South Africa Launches Green Energy Fund to Promote Tax-Deductible Investments
South Africa’s first private equity fund which enables green energy investors to qualify for tax deductions approved by the South African Revenue Service (SARS) was recently launched. The fund, named Twelve B Green Energy Fund, has a mandate of financing solar panels, batteries, and inverters for residential as well as commercial and industrial (C&I) areas.
Section 12B of the SA’s Income Tax Act allows for a tax deduction for certain movable assets used for renewable electricity generation. Also, the tax incentive provided in Section 12J provides South Africans to invest in local companies and receive a tax deduction of up to 100%.
Twelve B Green Energy Fund is managed and administered by Grovest, a venture capital firm that pioneered bringing the Section 12J fund to the market. The entity has around R3.5 billion in assets under administration. The green energy fund is regulated by Financial Sector Conduct Authority (FSCA).
Twelve B fund’s portfolio of assets is spread over multiple solar projects in several locations with different end-users. The projects are managed under long-term power purchase agreements (PPAs), which regulate the amount of energy production at an agreed price over the agreement terms.
Jeff Miller, the green energy fund founder, says the fund provides green energy investors with up to 100% tax relief on their assets producing electricity in the year. It is targeting an internal rate of return (IRR) to investors of around 14-15% net of fees and taxes.
The tax-efficient partnership structure of the Twelve B Green Energy Fund benefits the investors to receive bi-annual distributions from the profits of the partnership. There is no prescribed period to hold the assets to get benefits from Section 12B allowance, although the term of the fund is 10 years.
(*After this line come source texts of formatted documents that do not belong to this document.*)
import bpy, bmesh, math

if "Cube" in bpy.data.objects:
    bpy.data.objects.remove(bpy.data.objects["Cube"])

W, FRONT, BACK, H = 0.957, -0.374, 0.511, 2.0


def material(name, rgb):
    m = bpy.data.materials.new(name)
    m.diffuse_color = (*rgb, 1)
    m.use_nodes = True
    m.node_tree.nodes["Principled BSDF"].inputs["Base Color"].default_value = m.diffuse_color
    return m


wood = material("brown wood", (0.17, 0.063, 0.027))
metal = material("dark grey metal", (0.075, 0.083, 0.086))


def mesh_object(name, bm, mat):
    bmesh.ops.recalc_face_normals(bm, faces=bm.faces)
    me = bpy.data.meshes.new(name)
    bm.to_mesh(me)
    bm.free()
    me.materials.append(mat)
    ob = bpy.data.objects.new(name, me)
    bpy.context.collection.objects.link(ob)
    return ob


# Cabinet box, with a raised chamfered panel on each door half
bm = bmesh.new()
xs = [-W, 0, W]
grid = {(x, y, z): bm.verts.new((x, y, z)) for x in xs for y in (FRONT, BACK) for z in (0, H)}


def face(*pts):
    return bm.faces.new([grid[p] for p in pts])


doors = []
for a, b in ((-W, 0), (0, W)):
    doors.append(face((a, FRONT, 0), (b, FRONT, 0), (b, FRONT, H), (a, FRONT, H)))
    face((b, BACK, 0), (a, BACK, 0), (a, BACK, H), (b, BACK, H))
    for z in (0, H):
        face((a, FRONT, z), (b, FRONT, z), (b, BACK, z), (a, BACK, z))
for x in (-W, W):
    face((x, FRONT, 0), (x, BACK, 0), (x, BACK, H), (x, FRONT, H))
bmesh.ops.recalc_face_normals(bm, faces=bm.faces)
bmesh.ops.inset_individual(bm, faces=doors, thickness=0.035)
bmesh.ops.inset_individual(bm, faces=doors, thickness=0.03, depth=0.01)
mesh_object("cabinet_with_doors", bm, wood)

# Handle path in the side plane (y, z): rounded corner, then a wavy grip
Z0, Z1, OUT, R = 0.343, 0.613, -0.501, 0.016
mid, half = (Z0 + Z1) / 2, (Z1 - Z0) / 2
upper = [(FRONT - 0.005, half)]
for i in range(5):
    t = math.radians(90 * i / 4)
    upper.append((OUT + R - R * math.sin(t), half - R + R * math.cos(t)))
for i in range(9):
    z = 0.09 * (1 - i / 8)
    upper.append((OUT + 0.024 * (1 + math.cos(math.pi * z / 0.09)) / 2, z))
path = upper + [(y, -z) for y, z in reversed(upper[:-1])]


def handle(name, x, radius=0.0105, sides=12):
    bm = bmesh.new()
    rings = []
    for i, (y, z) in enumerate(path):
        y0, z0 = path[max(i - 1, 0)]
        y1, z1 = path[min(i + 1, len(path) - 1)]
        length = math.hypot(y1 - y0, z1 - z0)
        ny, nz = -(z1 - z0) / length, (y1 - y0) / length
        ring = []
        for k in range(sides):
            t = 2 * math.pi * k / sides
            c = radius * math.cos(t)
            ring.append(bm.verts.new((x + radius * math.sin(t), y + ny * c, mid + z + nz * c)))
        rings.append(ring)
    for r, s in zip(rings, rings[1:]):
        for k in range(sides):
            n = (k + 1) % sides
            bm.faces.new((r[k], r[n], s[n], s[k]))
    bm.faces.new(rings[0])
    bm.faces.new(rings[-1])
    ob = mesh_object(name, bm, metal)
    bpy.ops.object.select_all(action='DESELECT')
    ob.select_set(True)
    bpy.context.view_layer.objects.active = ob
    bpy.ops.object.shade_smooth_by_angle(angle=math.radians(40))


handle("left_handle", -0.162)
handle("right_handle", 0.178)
The minimum investment amount for getting the benefits is ZAR100,000 (~ USD 5,600). The 12B provides a working example of its fund by noting that an investor putting a certain amount into a solar kit in March and starting generating electricity in May, will be able to deduct the full amount from their taxable income for the financial year to end February 2024.
In another case, an investor putting a portion of its total investment on a solar kit in March, which starts producing energy in the year ended February 2024, can deduct that amount from their taxable income for that financial year. The balance amount will be deducted from taxable income in the 2025 tax year when the balance of the solar energy system comes into operation.